“When I first qualified for the national youth team, it was quite a shock. I had to train four to five times a week, up from twice a week, and juggle all that extra training with my studies. But the intense training paid off when we won the 2017 U21 Asian Youth Netball Championships in South Korea for the first time. This was a surprise because we had lost to tough opponents such as Sri Lanka and Malaysia in our previous encounters. We were down by five points in the first quarter against the Sri Lankan team, and then my coach decided to change the team’s shooting strategy by substituting me into the Goal Shooter position.

Fortunately, I was able to hold the defender well with my sturdy build and create space for a good position to take my shots, allowing us to eventually take the lead. No matter how tough the fight may be, it is crucial to remain optimistic and maintain composure on court. To all aspiring athletes, try to discover where your strengths lie, no matter how difficult the journey. Manage your time wisely. And practise. Practice makes perfect.”

Learning to Lose

Danielle Lim, 20, Wrestling

“My journey to becoming a wrestling athlete was entirely coincidental. I was observing the Republic Polytechnic wrestling team as part of a practicum for my sports coaching diploma, when the coach recommended that I train with them after finding out that I had defeated a stronger and more experienced opponent at a friendly competition. After some training, he recommended me to trial with the Wrestling Federation of Singapore, through which I qualified for the national team.

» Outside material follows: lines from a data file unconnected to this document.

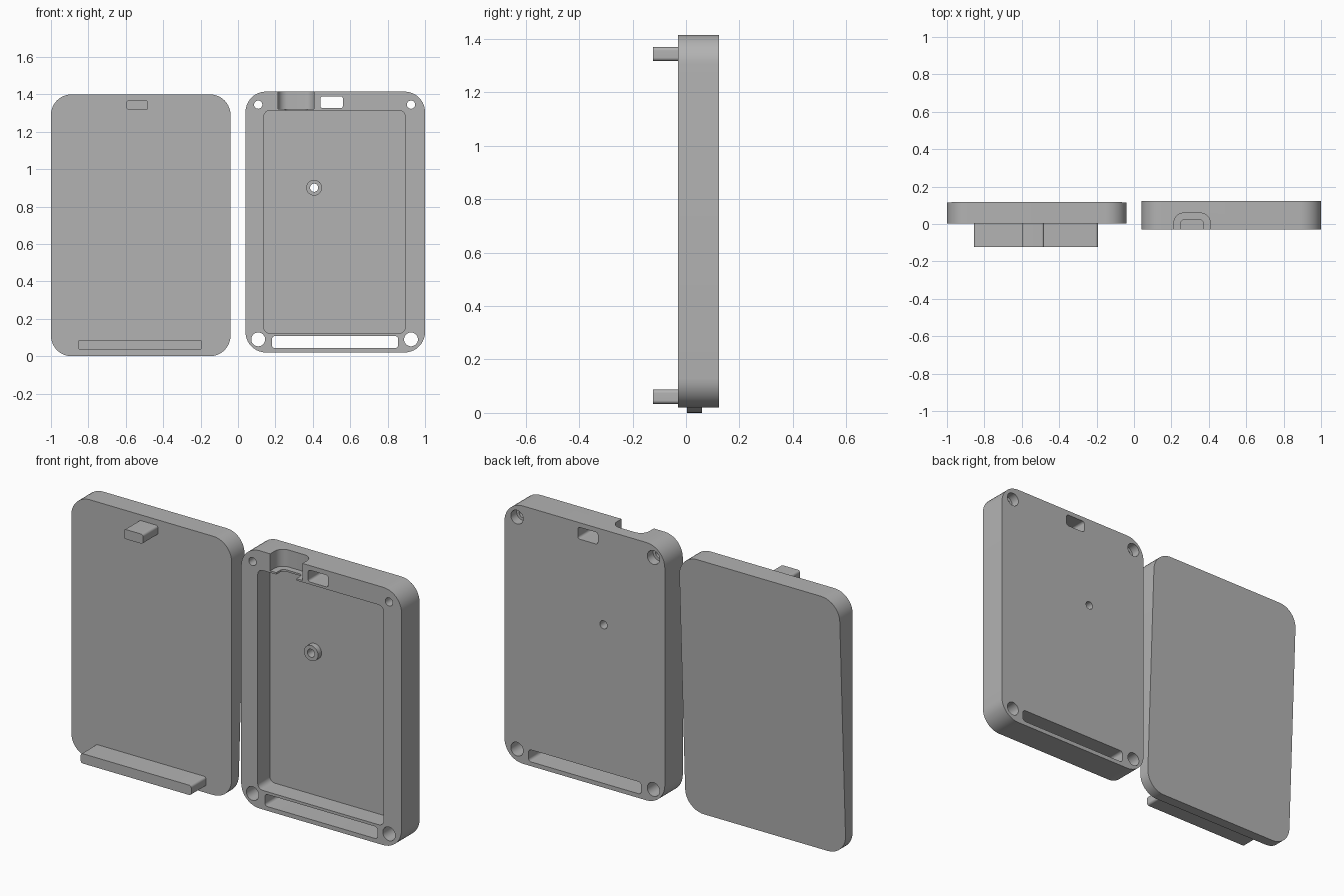
import bpy
import bmesh
import math

cube = bpy.data.objects.get("Cube")
if cube:
    bpy.data.objects.remove(cube, do_unlink=True)

grey = bpy.data.materials.new("plain grey")
grey.use_nodes = True
grey.diffuse_color = (0.45, 0.45, 0.45, 1)
grey.node_tree.nodes["Principled BSDF"].inputs["Base Color"].default_value = grey.diffuse_color

FRONT, BACK, TOP = -0.03, 0.124, 1.415
FLOOR = 0.073      # cavity floor of the case
PAST = 0.05        # how far cutters overshoot a surface


def prism(name, u, v, r, depth, upright=False, segments=10):
    """Rounded rectangle in x-z extruded along y, or in x-y extruded along z."""
    corners = [(u[1] - r, v[1] - r), (u[0] + r, v[1] - r),
               (u[0] + r, v[0] + r), (u[1] - r, v[0] + r)]
    outline = []
    for i, (cu, cv) in enumerate(corners):
        for k in range(segments + 1):
            a = (i + k / segments) * math.pi / 2
            outline.append((cu + r * math.cos(a), cv + r * math.sin(a)))
    bm = bmesh.new()
    place = (lambda p, d: (p[0], p[1], d)) if upright else (lambda p, d: (p[0], d, p[1]))
    face = bm.faces.new([bm.verts.new(place(p, depth[0])) for p in outline])
    moved = bmesh.ops.extrude_face_region(bm, geom=[face])["geom"]
    step = place((0, 0), depth[1] - depth[0])
    bmesh.ops.translate(bm, vec=step, verts=[g for g in moved if isinstance(g, bmesh.types.BMVert)])
    bmesh.ops.remove_doubles(bm, verts=bm.verts, dist=0.0001)
    bmesh.ops.recalc_face_normals(bm, faces=bm.faces)
    mesh = bpy.data.meshes.new(name)
    bm.to_mesh(mesh)
    bm.free()
    mesh.materials.append(grey)
    obj = bpy.data.objects.new(name, mesh)
    bpy.context.collection.objects.link(obj)
    return obj


def cylinder(name, x, z, r, depth):
    return prism(name, (x - r, x + r), (z - r, z + r), r, depth)


def activate(obj):
    bpy.ops.object.select_all(action="DESELECT")
    obj.select_set(True)
    bpy.context.view_layer.objects.active = obj


def combine(target, tool, operation="DIFFERENCE"):
    mod = target.modifiers.new("combine", "BOOLEAN")
    mod.operation, mod.solver, mod.object = operation, "EXACT", tool
    activate(target)
    bpy.ops.object.modifier_apply(modifier=mod.name)
    bpy.data.objects.remove(tool, do_unlink=True)


def finish(obj):
    activate(obj)
    bpy.ops.object.shade_smooth_by_angle(angle=math.radians(30))


THROUGH = (FRONT - PAST, BACK + PAST)

# Case: tray with a small hollow boss on its floor
case = prism("case", (0.04, 1.0), (0.02, TOP), 0.11, (FRONT, BACK))
combine(case, prism("cavity", (0.139, 0.893), (0.123, 1.313), 0.03, (FRONT - PAST, FLOOR)))
combine(case, cylinder("boss", 0.407, 0.901, 0.042, (FLOOR - 0.03, FLOOR + 0.02)), "UNION")
combine(case, cylinder("boss_hole", 0.407, 0.901, 0.022, THROUGH))

# Slots that receive the lid tabs
combine(case, prism("lower_slot", (0.182, 0.856), (0.043, 0.108), 0.016, THROUGH))
combine(case, prism("upper_slot", (0.441, 0.561), (1.326, 1.39), 0.013, THROUGH))

# Corner screw holes, the upper pair counterbored from the back
for x in (0.108, 0.925):
    combine(case, cylinder("lower_hole", x, 0.09, 0.037, THROUGH))
    combine(case, cylinder("upper_hole", x, 1.345, 0.022, THROUGH))
    combine(case, cylinder("counterbore", x, 1.345, 0.037, (BACK - 0.05, BACK + PAST)))

# Stepped cable notch in the top wall
combine(case, prism("plug_notch", (0.214, 0.407), (FRONT - 0.1, 0.058), 0.05,
                    (1.323, TOP + PAST), upright=True))
combine(case, prism("cable_notch", (0.25, 0.37), (FRONT - 0.1, 0.025), 0.022,
                    (1.29, 1.35), upright=True))
finish(case)

# Lid: plate whose back slopes so that it thins towards the bottom
lid = prism("lid", (-1.0, -0.04), (0.0, 1.4), 0.11, (0.003, 0.118))
for vert in lid.data.vertices:
    if vert.co.y > 0.05:
        vert.co.y = 0.06 + 0.058 * vert.co.z / 1.4
finish(lid)

# Lid tabs
finish(prism("upper_tab", (-0.596, -0.481), (1.317, 1.369), 0.013, (-0.124, 0.02)))
finish(prism("lower_tab", (-0.855, -0.193), (0.034, 0.087), 0.013, (-0.124, 0.02)))
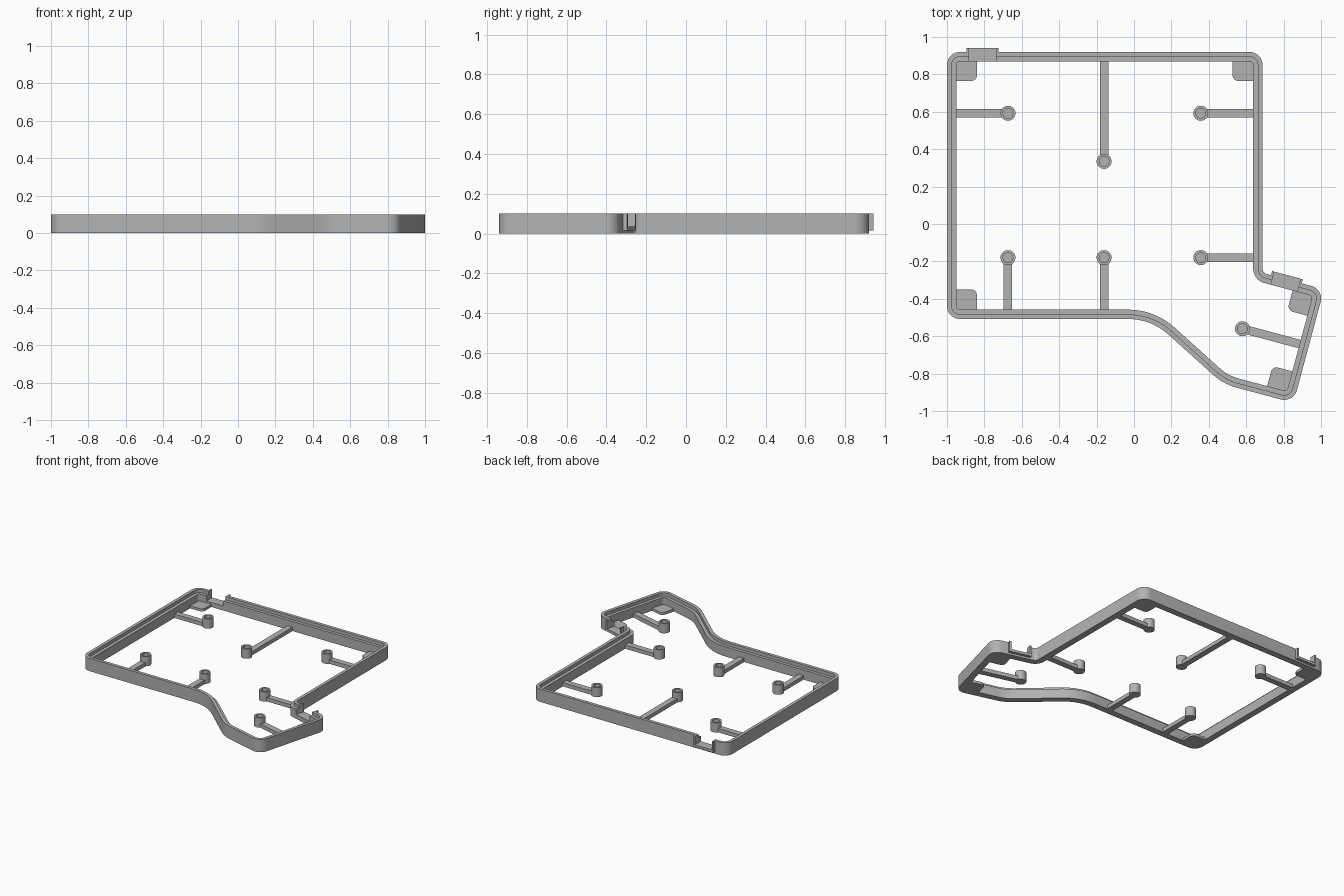
import bpy, bmesh, math
from mathutils import Vector, Matrix

if "Cube" in bpy.data.objects:
    bpy.data.objects.remove(bpy.data.objects["Cube"], do_unlink=True)

grey = bpy.data.materials.new("grey plastic")
grey.use_nodes = True
grey.diffuse_color = (0.45, 0.45, 0.45, 1)
grey.node_tree.nodes["Principled BSDF"].inputs["Base Color"].default_value = (0.45, 0.45, 0.45, 1)


def finish(name, bm, smooth=True):
    bmesh.ops.recalc_face_normals(bm, faces=bm.faces)
    mesh = bpy.data.meshes.new(name)
    bm.to_mesh(mesh)
    bm.free()
    mesh.materials.append(grey)
    obj = bpy.data.objects.new(name, mesh)
    bpy.context.collection.objects.link(obj)
    if smooth:
        bpy.ops.object.select_all(action='DESELECT')
        obj.select_set(True)
        bpy.context.view_layer.objects.active = obj
        bpy.ops.object.shade_smooth_by_angle(angle=math.radians(30))
    return obj


def add_box(bm, frame, lo, hi):
    """Box between two corners, given in a local frame."""
    lo, hi = Vector(lo), Vector(hi)
    size = Matrix.Diagonal((*(hi - lo), 1))
    bmesh.ops.create_cube(bm, size=1, matrix=frame @ Matrix.Translation((lo + hi) / 2) @ size)


def frame_at(x, y, degrees):
    return Matrix.Translation((x, y, 0)) @ Matrix.Rotation(math.radians(degrees), 4, 'Z')


def rounded_path(corners, steps=10):
    """Clockwise outline as (point, outward normal) pairs with filleted corners."""
    path = []
    for i, (x, y, r) in enumerate(corners):
        p = Vector((x, y))
        a = (p - Vector(corners[i - 1][:2])).normalized()
        b = (Vector(corners[(i + 1) % len(corners)][:2]) - p).normalized()
        na, nb = Vector((-a.y, a.x)), Vector((-b.y, b.x))
        turn = a.angle_signed(b)
        convex = 1 if a.cross(b) < 0 else -1
        start = p - a * r * math.tan(abs(turn) / 2)
        centre = start - na * r * convex
        for k in range(steps + 1):
            n = na.slerp(nb, k / steps)
            path.append((centre + n * r * convex, n))
    return path


# Perimeter wall: stepped section swept round the filleted outline
outline = [(-1, 0.92, 0.07), (0.687, 0.92, 0.07), (0.687, -0.261, 0.03),
           (1.016, -0.349, 0.07), (0.853, -0.956, 0.07), (0.478, -0.856, 0.3),
           (0.092, -0.508, 0.32), (-1, -0.508, 0.07)]
section = [(0, 0), (0, 0.1), (0.025, 0.1), (0.025, 0.075), (0.05, 0.075), (0.05, 0)]
bm = bmesh.new()
rings = [[bm.verts.new((*(p - n * d), z)) for d, z in section] for p, n in rounded_path(outline)]
for i, ring in enumerate(rings):
    last = rings[i - 1]
    for j in range(len(section)):
        bm.faces.new((last[j - 1], last[j], ring[j], ring[j - 1]))
wall = finish("perimeter_wall", bm, smooth=False)

# Clip openings: notch through the wall, with a shallow outside bracket
clips = {"back": frame_at(-0.81, 0.92, 0), "side": frame_at(0.815, -0.295, -15)}
for side, frame in clips.items():
    bm = bmesh.new()
    add_box(bm, frame, (-0.073, -0.08, 0.035), (0.073, 0.05, 0.15))
    cutter = finish("notch_cutter", bm, smooth=False)
    cutter.hide_render = True
    mod = wall.modifiers.new("notch", 'BOOLEAN')
    mod.operation, mod.solver, mod.object = 'DIFFERENCE', 'EXACT', cutter
    bpy.context.view_layer.objects.active = wall
    bpy.ops.object.modifier_apply(modifier=mod.name)
    bpy.data.objects.remove(cutter, do_unlink=True)
    bm = bmesh.new()
    add_box(bm, frame, (-0.085, -0.002, 0.015), (0.085, 0.022, 0.035))
    for s in (-1, 1):
        x0, x1 = sorted((s * 0.073, s * 0.085))
        add_box(bm, frame, (x0, -0.002, 0.015), (x1, 0.022, 0.1))
    finish(side + "_clip_bracket", bm, smooth=False)
bpy.ops.object.select_all(action='DESELECT')
wall.select_set(True)
bpy.context.view_layer.objects.active = wall
bpy.ops.object.shade_smooth_by_angle(angle=math.radians(30))


# Hollow screw posts and the ribs that carry them
def post(name, x, y):
    shape = [(0, 0), (0.04, 0), (0.04, 0.075), (0.026, 0.075), (0.026, 0.035), (0, 0.035)]
    bm = bmesh.new()
    verts = [bm.verts.new((r, 0, z)) for r, z in shape]
    edges = [bm.edges.new(pair) for pair in zip(verts, verts[1:])]
    bmesh.ops.spin(bm, geom=verts + edges, cent=(0, 0, 0), axis=(0, 0, 1),
                   angle=math.tau, steps=32)
    bmesh.ops.remove_doubles(bm, verts=bm.verts, dist=0.0001)
    bmesh.ops.translate(bm, verts=bm.verts, vec=(x, y, 0))
    finish(name, bm)


def rib(name, x, y, degrees, length):
    bm = bmesh.new()
    add_box(bm, frame_at(x, y, degrees), (0.025, -0.023, 0), (length, 0.023, 0.03))
    finish(name, bm, smooth=False)


supports = [("back_right", -0.674, 0.592, 180, 0.29), ("back_left", 0.357, 0.592, 0, 0.3),
            ("back_middle", -0.16, 0.335, 90, 0.55), ("front_right", -0.674, -0.18, -90, 0.3),
            ("front_middle", -0.16, -0.18, -90, 0.3), ("front_left", 0.357, -0.18, 0, 0.3),
            ("wing", 0.58, -0.56, -15, 0.32)]
for name, x, y, degrees, length in supports:
    post(name + "_post", x, y)
    rib(name + "_rib", x, y, degrees, length)


# Thin corner tabs: square plates with one rounded free corner
def tab(name, x, y, degrees):
    bm = bmesh.new()
    size, r = 0.135, 0.03
    pts = [(0, 0), (size, 0)]
    for k in range(7):
        a = k * math.pi / 12
        pts.append((size - r + r * math.cos(a), size - r + r * math.sin(a)))
    pts.append((0, size))
    face = bm.faces.new([bm.verts.new((px, py, 0)) for px, py in pts])
    top = bmesh.ops.extrude_face_region(bm, geom=[face])["geom"]
    bmesh.ops.translate(bm, vec=(0, 0, 0.02),
                        verts=[v for v in top if isinstance(v, bmesh.types.BMVert)])
    bmesh.ops.transform(bm, matrix=frame_at(x, y, degrees), verts=bm.verts)
    finish(name, bm, smooth=False)


tab("back_right_tab", -0.975, 0.9, -90)
tab("back_left_tab", 0.662, 0.9, 180)
tab("front_right_tab", -0.975, -0.485, 0)
tab("wing_back_tab", 0.985, -0.366, 165)
tab("wing_front_tab", 0.836, -0.925, 75)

Since then, my most memorable experience was at the 2019 Philippines Open, where I had to wrestle with an opponent 7kg heavier than me. Although I eventually lost the match by a few points, I realised later that it was not entirely impossible to defeat her. That tournament boosted my confidence – especially when I was competing following a long rehabilitation period from surgery due to an ACL tear on my left knee. Before that, winning was all that mattered. Now, I have learnt to lose.”